I’ve tried, ever so briefly, to melt crayons before and while I have great success doing this inadvertently in my car I found trying to do it inside with my hairdryer to be pretty tedious. Fortunately (?) it’s about 100 degrees outside at the moment so after hot gluing my crayons on to my canvas I just put the canvas (with crayons attached) outside to warm up a bit. Then, with “M’s” help the crayons melted almost instantly when we turned on the hairdryer. I will say that the hairdryer can make the crayons splatter if kept too close. Also I was really going for a drippy effect and the crayons weren’t making it that far down the canvas so we kept starting from the top (with the canvas inverted so the crayons were at the top of an incline) and then blowing the drippings down. This took a couple of attempts which actually gives the wax a layered look (bonus!).
Now on to the flowers…
To make a streamer flower you’ll need to start with two pieces. One that is only a few inches long (that can be set aside until the very end) and one that is 2-3 feet long. First fold the long streamer in half lengthwise.
To give the flower a little more depth I then fold the streamer in half widthwise.
Fold a small portion of the end over (about an inch).
Then begin to roll the streamer until you pass the folded portion.
At this point I twist the entire length of streamer to make the next steps easier.
So that it looks a little something like this….
Then proceed to roll again. I found it easier to add a dab of hot glue after a couple of rolls just to get the center to stay put, but it’s not necessary. (next job, hand model?)
Continue to wrap the rolled streamer around the core. You’ll want to wrap it around the top end of the core forming essentially a little streamer stem and a flower head.
Keep rolling until you get to the desired size of flower and glue the end of the streamer underneath the flower. This is what it will look like from the top.
And this is what it will look like from the bottom. If you plan to glue your flower to something you’ll need to smoosh the stem against the back of the flower at this point.
Using that second piece of streamer, the small one, fold it in half and put a flower-sized hot glue circle down. Place the flower, smooshed stem and all, onto the small streamer (which is folded because the glue leaks through a single sheet).

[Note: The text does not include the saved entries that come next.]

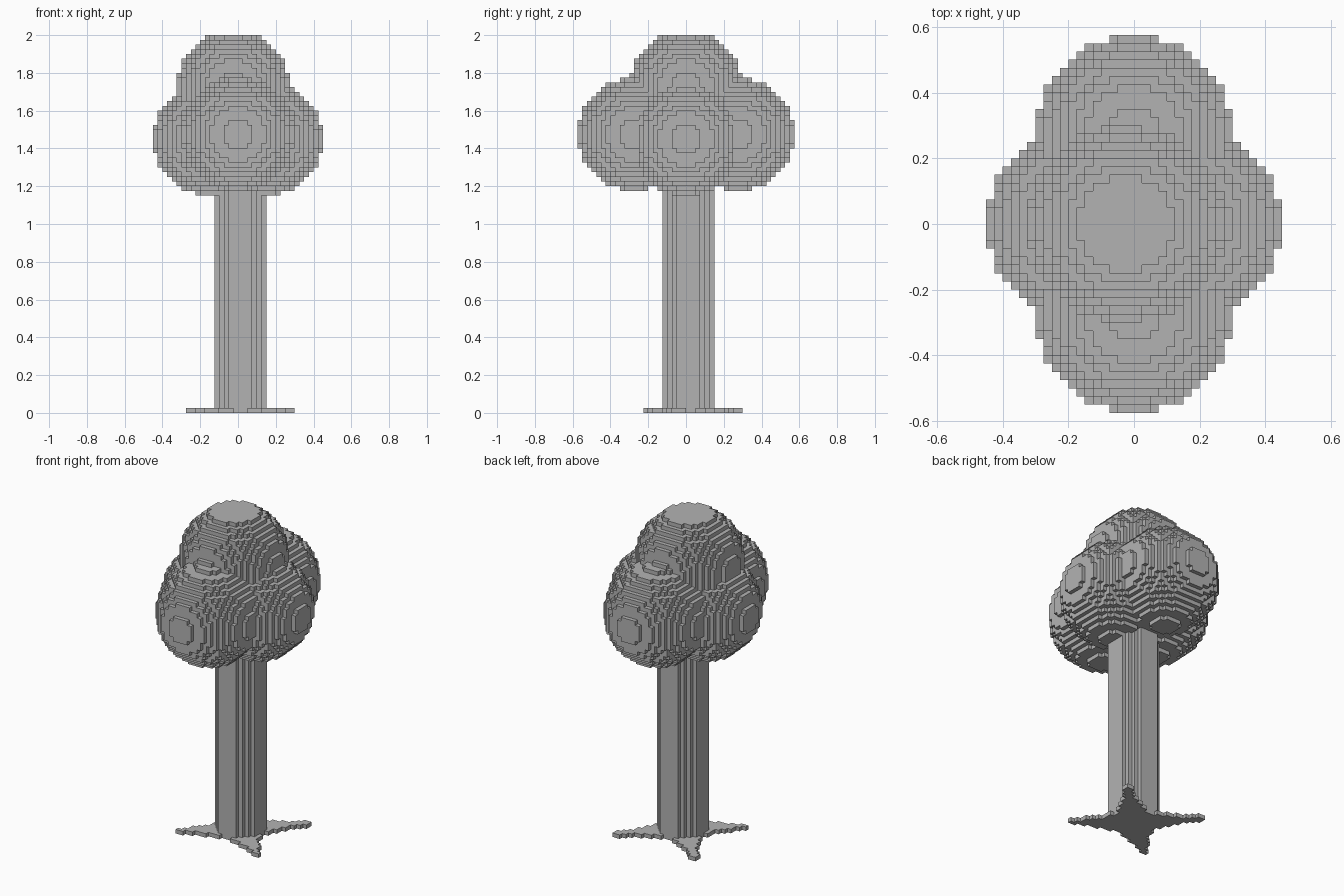
import bpy
import bmesh
from mathutils import Vector

# Remove the default cube
cube = bpy.data.objects.get("Cube")
if cube:
    bpy.data.objects.remove(cube, do_unlink=True)

UNIT = 0.025    # edge of one block
HEIGHT = 80     # blocks from ground to the clipped top
LOBE = 12       # lobe radius in blocks

grey = bpy.data.materials.new("plain grey")
grey.use_nodes = True
colour = (0.45, 0.45, 0.45, 1)
grey.diffuse_color = colour
grey.node_tree.nodes["Principled BSDF"].inputs["Base Color"].default_value = colour


def ball(centre):
    """Blocks whose middles lie within a ball."""
    cx, cy, cz = centre
    span = range(-LOBE, LOBE)
    return {(cx + i, cy + j, cz + k) for i in span for j in span for k in span
            if (i + .5) ** 2 + (j + .5) ** 2 + (k + .5) ** 2 <= LOBE ** 2
            and cz + k < HEIGHT}


def column(radius, top):
    """Round column of blocks around the middle block."""
    span = range(-radius, radius + 1)
    return {(i, j, k) for i in span for j in span for k in range(top)
            if i * i + j * j <= (radius + .5) ** 2}


def star(core, right, front, back):
    """One layer with four diagonal points and hollow sides."""
    def reach(along, length, limit):
        return core + .8 + (limit - core) * (along / length) ** 1.5

    cells = set()
    for i in range(-right, right + 1):
        for j in range(-front, back + 1):
            limit = front if j < 0 else back
            if (abs(j) <= reach(abs(i), right, limit)
                    and abs(i) <= reach(abs(j), limit, right)):
                cells.add((i, j, 0))
    return cells


def build(name, cells, solid):
    """Mesh the block faces that are not covered by any other block."""
    bm = bmesh.new()
    corners = {}

    def corner(point):
        key = tuple(point)
        if key not in corners:
            corners[key] = bm.verts.new(Vector(point) * UNIT)
        return corners[key]

    for cell in sorted(cells):
        for axis in range(3):
            for side in (0, 1):
                near = list(cell)
                near[axis] += 2 * side - 1
                if tuple(near) in solid:
                    continue
                ring = []
                for a, b in ((0, 0), (1, 0), (1, 1), (0, 1)):
                    point = list(cell)
                    point[axis] += side
                    point[(axis + 1) % 3] += a
                    point[(axis + 2) % 3] += b
                    ring.append(corner(point))
                bm.faces.new(ring if side else ring[::-1])
    mesh = bpy.data.meshes.new(name)
    bm.to_mesh(mesh)
    bm.free()
    mesh.materials.append(grey)
    obj = bpy.data.objects.new(name, mesh)
    bpy.context.collection.objects.link(obj)


# Crown: a top lobe, two side lobes, and a front and a back lobe
crown = ball((-1, 0, 69))
for sign in (-1, 1):
    crown |= ball((sign * 6, 0, 58))
    crown |= ball((0, sign * 11, 59))

# Trunk runs up into the crown; roots spread over the ground
trunk = column(5, 56) - crown
roots = star(5, 11, 9, 11) - trunk

everything = crown | trunk | roots
for part, blocks in (("crown", crown), ("trunk", trunk), ("roots", roots)):
    build(part, blocks, everything)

Ever wonder what would happen if you try and hot glue and take pictures at the same time? Ouch! Lastly, cut around the flower once the glue has cooled and then glue flower circled onto the canvas.